Problem requirements: The answer is to be an exact copy of the lines below running from the line with "geometry.applyMatrix4(shear);" down to the line with "and tapering shaft", both ends included, and nothing more.

(Collected data)
........
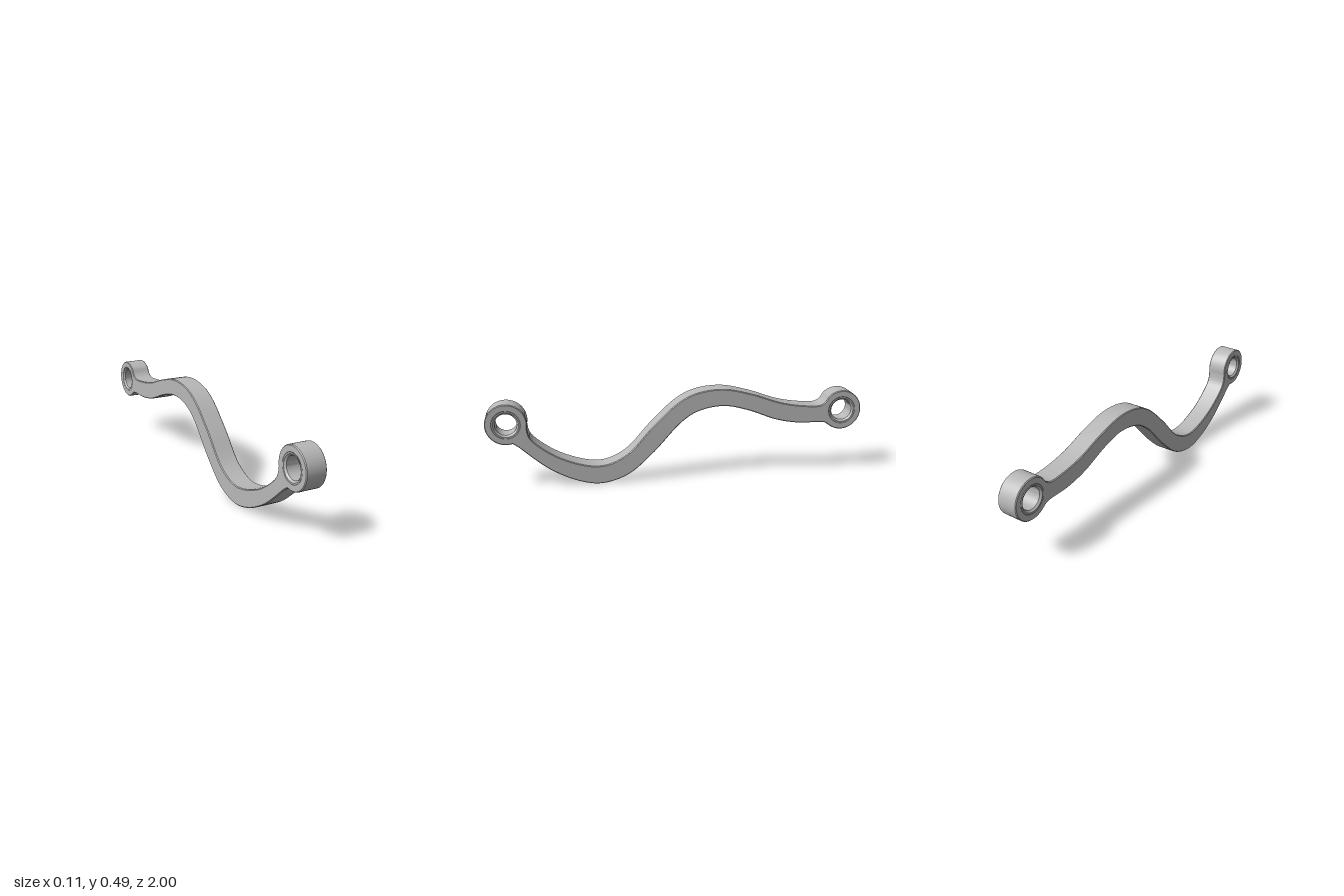
import * as THREE from 'three';
import { toCreasedNormals } from 'three/addons/utils/BufferGeometryUtils.js';

const HALF_WIDTH = 0.054;
const BEVEL = 0.004;
const EYE = { along: 0.893, y: 0.35, radius: 0.107 };
const rad = THREE.MathUtils.degToRad;

// Counterclockwise arc around one eye, in profile coordinates
function eyeArc(cx, from, to, steps = 40) {
  return Array.from({ length: steps + 1 }, (_, i) => {
    const a = rad(from + (to - from) * i / steps);
    return new THREE.Vector2(cx + EYE.radius * Math.cos(a), EYE.y + EYE.radius * Math.sin(a));
  });
}

// Smooth edge from one arc end to the next, without its two end points
function edge(start, middle, end) {
  const pts = [start, ...middle.map(([x, y]) => new THREE.Vector2(x, y)), end];
  const curve = new THREE.CatmullRomCurve3(pts.map(p => new THREE.Vector3(p.x, p.y, 0)));
  return curve.getPoints(pts.length * 6).slice(1, -1).map(p => new THREE.Vector2(p.x, p.y));
}

export function createModel() {
  const model = new THREE.Group();
  model.name = 'curvedLink';
  const steel = new THREE.MeshStandardMaterial({ color: 0xb8b8b8 });
  steel.name = 'light grey metal';

  // Side profile: horizontal axis runs from front to back
  const front = eyeArc(-EYE.along, -12, 286);
  const back = eyeArc(EYE.along, -130, 133);
  const lower = edge(front.at(-1), [
    [-0.835, 0.227], [-0.76, 0.16], [-0.675, 0.094], [-0.54, 0.027], [-0.415, 0.004],
    [-0.273, 0.046], [-0.14, 0.158], [0.02, 0.327], [0.11, 0.38], [0.24, 0.4],
    [0.37, 0.372], [0.53, 0.312], [0.66, 0.288], [0.77, 0.287], [0.8, 0.283],
  ], back[0]);
  const upper = edge(back.at(-1), [
    [0.797, 0.395], [0.77, 0.38], [0.69, 0.381], [0.557, 0.403], [0.396, 0.457],
    [0.24, 0.491], [0.1, 0.477], [0, 0.43], [-0.14, 0.302], [-0.284, 0.152],
    [-0.42, 0.102], [-0.62, 0.155], [-0.762, 0.256], [-0.782, 0.29],
  ], front[0]);
  const shape = new THREE.Shape([...front, ...lower, ...back, ...upper]);

  for (const s of [-1, 1]) {
    const hole = new THREE.Path();
    hole.absarc(s * EYE.along, EYE.y, 0.07, 0, Math.PI * 2, true);
    shape.holes.push(hole);
  }

  // Bar and both eyes in one piece with chamfered edges
  const bar = new THREE.ExtrudeGeometry(shape, {
    depth: 2 * (HALF_WIDTH - BEVEL), curveSegments: 24,
    bevelSize: BEVEL, bevelThickness: BEVEL, bevelOffset: -BEVEL, bevelSegments: 1,
  });
  bar.translate(0, 0, BEVEL - HALF_WIDTH);
  bar.rotateY(Math.PI / 2);
  const barMesh = new THREE.Mesh(toCreasedNormals(bar, 0.6), steel);
  barMesh.name = 'bar';
  model.add(barMesh);

  // Chamfered bore lining in each eye
  const profile = [
    [0.072, HALF_WIDTH], [0.065, HALF_WIDTH], [0.056, HALF_WIDTH - 0.009],
    [0.056, 0.009 - HALF_WIDTH], [0.065, -HALF_WIDTH], [0.072, -HALF_WIDTH],
  ].map(([r, h]) => new THREE.Vector2(r, h));
  const lining = new THREE.LatheGeometry(profile, 48);
  lining.rotateZ(-Math.PI / 2);
  const bore = toCreasedNormals(lining, 0.6);
  for (const s of [1, -1]) {
    const mesh = new THREE.Mesh(bore, steel);
    mesh.name = s > 0 ? 'frontBore' : 'backBore';
    mesh.position.set(0, EYE.y, s * EYE.along);
    model.add(mesh);
  }
  return model;
}
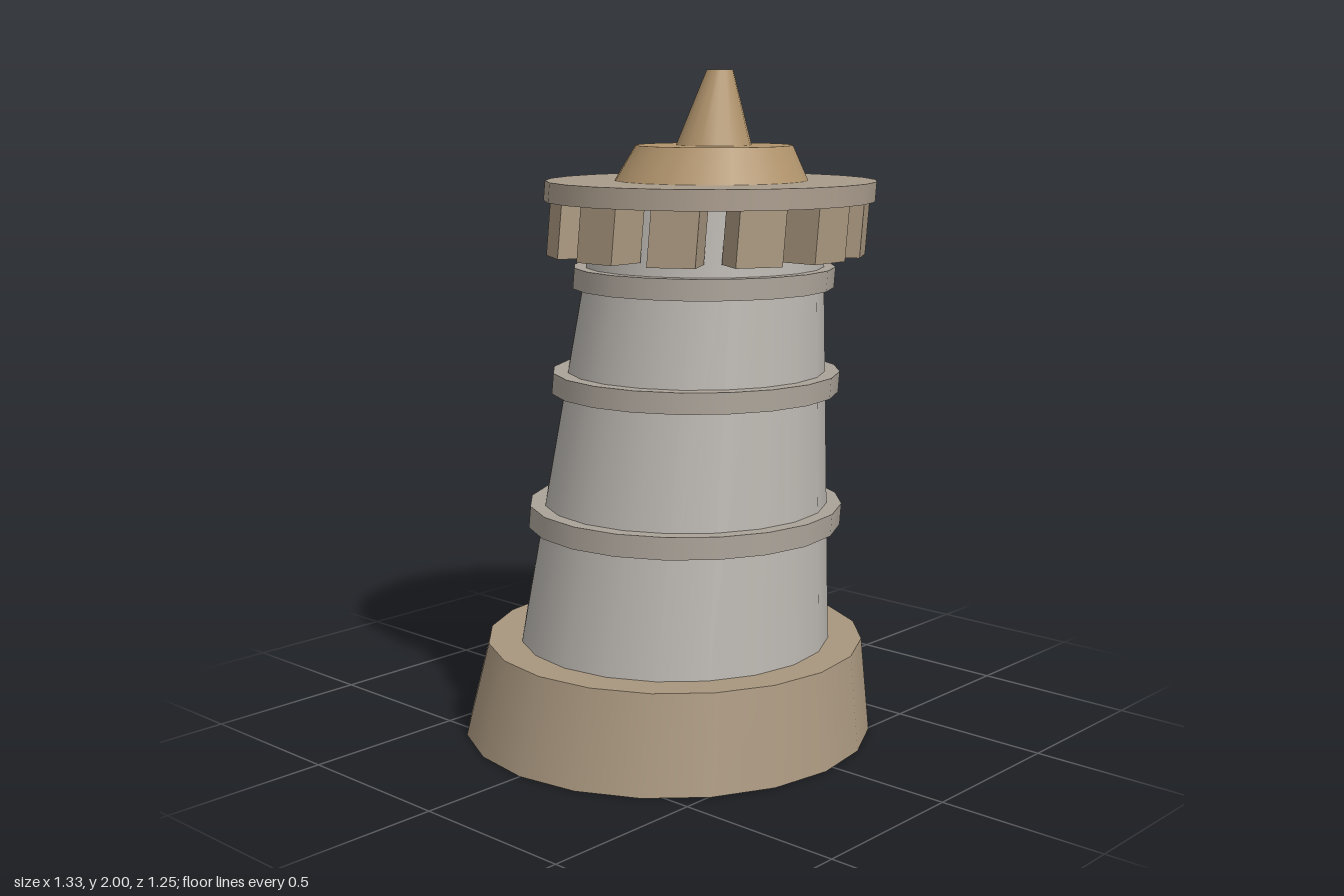
import * as THREE from 'three';

const LEAN = 0.118; // sideways drift of the axis per unit of height
const BASE_X = -0.04;

const stone = new THREE.MeshStandardMaterial({ color: 0xb8b4ae });
const trim = new THREE.MeshStandardMaterial({ color: 0xaaa298 });
const plinthStone = new THREE.MeshStandardMaterial({ color: 0xa8967e });
const deckStone = new THREE.MeshStandardMaterial({ color: 0xa89b8b });
const capStone = new THREE.MeshStandardMaterial({ color: 0xb0936c });

// Shear that makes the whole tower lean towards +x
const shear = new THREE.Matrix4().set(
  1, LEAN, 0, BASE_X,
  0, 1, 0, 0,
  0, 0, 1, 0,
  0, 0, 0, 1
);

function leaningMesh(name, geometry, material) {
  geometry.applyMatrix4(shear);
  const mesh = new THREE.Mesh(geometry, material);
  mesh.name = name;
  return mesh;
}

// Round tower section between two heights
function section(name, y0, y1, r0, r1, sides, material) {
  const geometry = new THREE.CylinderGeometry(r1, r0, y1 - y0, sides);
  geometry.translate(0, (y0 + y1) / 2, 0);
  return leaningMesh(name, geometry, material);
}

export function createModel() {
  const tower = new THREE.Group();
  tower.name = 'leaningTower';

  // Plinth and tapering shaft
  tower.add(section('plinth', 0, 0.28, 0.624, 0.577, 20, plinthStone));
  tower.add(section('shaft', 0.28, 1.61, 0.475, 0.345, 20, stone));

  // Ring bands around the shaft
  const bands = [[0.63, 0.695, 0.48], [1.035, 1.097, 0.44], [1.35, 1.412, 0.4]];
  for (const [y0, y1, r] of bands) {
    tower.add(section('band', y0, y1, r, r, 20, trim));
  }

  // Ring of support blocks under the deck
  const corbels = new THREE.Group();
  corbels.name = 'corbels';
  for (let i = 0; i < 12; i++) {
    const block = new THREE.BoxGeometry(0.14, 0.16, 0.12);
    block.translate(0, 1.53, 0.42).rotateY((i * Math.PI) / 6);
    corbels.add(leaningMesh('corbel', block, plinthStone));
  }
  tower.add(corbels);

  // Deck, cap and spire
  tower.add(section('deck', 1.61, 1.67, 0.504, 0.504, 24, deckStone));
  tower.add(section('cap', 1.67, 1.775, 0.295, 0.24, 20, capStone));
  tower.add(section('spire', 1.775, 2, 0.115, 0.04, 16, capStone));

  return tower;
}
........
Exercise response:
  geometry.applyMatrix4(shear);
  const mesh = new THREE.Mesh(geometry, material);
  mesh.name = name;
  return mesh;
}

// Round tower section between two heights
function section(name, y0, y1, r0, r1, sides, material) {
  const geometry = new THREE.CylinderGeometry(r1, r0, y1 - y0, sides);
  geometry.translate(0, (y0 + y1) / 2, 0);
  return leaningMesh(name, geometry, material);
}

export function createModel() {
  const tower = new THREE.Group();
  tower.name = 'leaningTower';

  // Plinth and tapering shaft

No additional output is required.